Underwood might have noticed that the Patriots have been rather atrocious in kickoff returns this season, ranking 30th overall in the league at a mere 20.8 yards per return. Patriots coach Bill Belichick even noted during conference calls Tuesday that the unit as a whole "is not producing to the level that we would like it to be at."

Chris Forsberg/ESPN Boston

Tiquan Underwood talks to reporters at his locker Wednesday at Gillette Stadium.Enter Underwood, who returned kicks for much of his sophomore season with the Jacksonville Jaguars in 2010. Underwood, a seventh-round draft pick (253rd overall) of the Jaguars in 2009, returned 24 kicks for 561 yards (23.4 yards per return) with a long of 53 last season.
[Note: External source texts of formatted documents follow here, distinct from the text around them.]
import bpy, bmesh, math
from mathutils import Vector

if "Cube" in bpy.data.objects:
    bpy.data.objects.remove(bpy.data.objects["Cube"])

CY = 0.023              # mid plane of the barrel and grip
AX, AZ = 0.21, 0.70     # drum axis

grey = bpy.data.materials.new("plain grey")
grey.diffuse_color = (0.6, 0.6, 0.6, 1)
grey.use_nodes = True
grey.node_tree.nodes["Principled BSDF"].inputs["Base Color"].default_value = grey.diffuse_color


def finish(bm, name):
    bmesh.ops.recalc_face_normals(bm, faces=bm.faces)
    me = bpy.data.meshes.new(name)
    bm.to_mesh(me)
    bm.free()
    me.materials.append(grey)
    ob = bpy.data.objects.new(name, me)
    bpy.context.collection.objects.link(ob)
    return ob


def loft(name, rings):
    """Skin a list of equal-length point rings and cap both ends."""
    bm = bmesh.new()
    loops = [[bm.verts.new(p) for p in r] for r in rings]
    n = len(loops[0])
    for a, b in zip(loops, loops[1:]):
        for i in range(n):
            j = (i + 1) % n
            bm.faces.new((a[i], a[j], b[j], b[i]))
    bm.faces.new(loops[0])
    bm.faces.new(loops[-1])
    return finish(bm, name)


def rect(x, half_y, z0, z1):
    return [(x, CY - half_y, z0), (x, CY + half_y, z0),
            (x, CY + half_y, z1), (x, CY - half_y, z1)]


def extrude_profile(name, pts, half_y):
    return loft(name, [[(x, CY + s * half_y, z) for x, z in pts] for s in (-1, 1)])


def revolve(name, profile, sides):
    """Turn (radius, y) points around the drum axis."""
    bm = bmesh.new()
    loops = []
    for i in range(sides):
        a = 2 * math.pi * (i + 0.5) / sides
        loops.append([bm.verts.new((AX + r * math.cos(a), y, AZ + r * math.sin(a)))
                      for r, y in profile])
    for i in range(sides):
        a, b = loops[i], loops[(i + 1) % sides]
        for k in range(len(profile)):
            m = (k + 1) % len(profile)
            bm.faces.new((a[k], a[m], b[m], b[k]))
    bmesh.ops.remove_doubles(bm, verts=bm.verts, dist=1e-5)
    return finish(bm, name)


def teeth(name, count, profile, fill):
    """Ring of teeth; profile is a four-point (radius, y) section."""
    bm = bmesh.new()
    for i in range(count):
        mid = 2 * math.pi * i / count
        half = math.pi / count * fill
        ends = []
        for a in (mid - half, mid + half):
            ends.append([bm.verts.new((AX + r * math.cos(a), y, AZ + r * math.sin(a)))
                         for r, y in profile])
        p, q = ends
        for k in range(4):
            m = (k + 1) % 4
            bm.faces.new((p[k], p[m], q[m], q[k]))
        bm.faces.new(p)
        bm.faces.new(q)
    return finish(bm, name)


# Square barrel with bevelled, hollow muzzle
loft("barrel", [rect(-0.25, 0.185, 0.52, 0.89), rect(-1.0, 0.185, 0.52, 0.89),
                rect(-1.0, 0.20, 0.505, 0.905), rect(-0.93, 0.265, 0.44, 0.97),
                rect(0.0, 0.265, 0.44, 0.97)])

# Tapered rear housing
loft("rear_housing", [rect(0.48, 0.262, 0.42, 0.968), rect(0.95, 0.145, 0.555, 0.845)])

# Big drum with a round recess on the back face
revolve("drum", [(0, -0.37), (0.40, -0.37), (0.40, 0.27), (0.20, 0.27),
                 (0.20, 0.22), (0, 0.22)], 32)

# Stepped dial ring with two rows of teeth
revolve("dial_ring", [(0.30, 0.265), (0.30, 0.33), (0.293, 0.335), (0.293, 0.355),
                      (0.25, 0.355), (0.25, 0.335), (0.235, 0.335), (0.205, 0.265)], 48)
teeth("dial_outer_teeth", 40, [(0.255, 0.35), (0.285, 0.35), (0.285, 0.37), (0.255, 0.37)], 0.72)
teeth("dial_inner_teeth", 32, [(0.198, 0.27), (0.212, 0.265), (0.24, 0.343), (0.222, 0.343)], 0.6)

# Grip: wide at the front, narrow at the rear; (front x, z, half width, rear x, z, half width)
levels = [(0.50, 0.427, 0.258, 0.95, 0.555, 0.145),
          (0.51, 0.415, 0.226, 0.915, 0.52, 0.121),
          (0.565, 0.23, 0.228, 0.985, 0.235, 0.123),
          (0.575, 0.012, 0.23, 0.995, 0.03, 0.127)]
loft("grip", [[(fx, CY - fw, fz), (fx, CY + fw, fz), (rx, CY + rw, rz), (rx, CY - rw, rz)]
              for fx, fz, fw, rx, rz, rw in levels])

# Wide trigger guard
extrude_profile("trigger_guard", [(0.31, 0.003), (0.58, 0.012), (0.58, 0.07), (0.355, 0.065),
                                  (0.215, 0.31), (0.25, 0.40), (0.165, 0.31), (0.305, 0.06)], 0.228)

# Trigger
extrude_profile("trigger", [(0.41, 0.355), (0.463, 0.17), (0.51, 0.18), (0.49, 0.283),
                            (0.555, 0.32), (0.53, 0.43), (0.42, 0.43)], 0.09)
"Whatever they need me to do, I’ll do it," said Underwood. "Special teams, offense -- I’m just here to work, do my job and do it to the best of my ability."

Underwood joined the Patriots late in the preseason and appeared in the team's final exhibition game against the Giants, catching four passes for 52 yards. He didn't return kicks that day, but said he did work with the returners during camp.

It's safe to say Underwood made an impression, and not just because of the retro high-top fade he sports.

"It’s something different, I like it," he said with a smile. "I get noticed a lot because of it. A lot of guys call me Kid 'n Play or House Party. It’s cool."

A product of Rutgers, Underwood counts Devin McCourty (and his twin brother, Jason) as one of his best friends. The Patriots' second-year corner echoed the same advice he had given to Underwood when he first joined the team in the preseason.

"He told me, 'Come in here ready to compete, you have a good opportunity in front of me, come ready to work and do your job and you should be fine,'" said Underwood. "That’s the approach I’m going to take."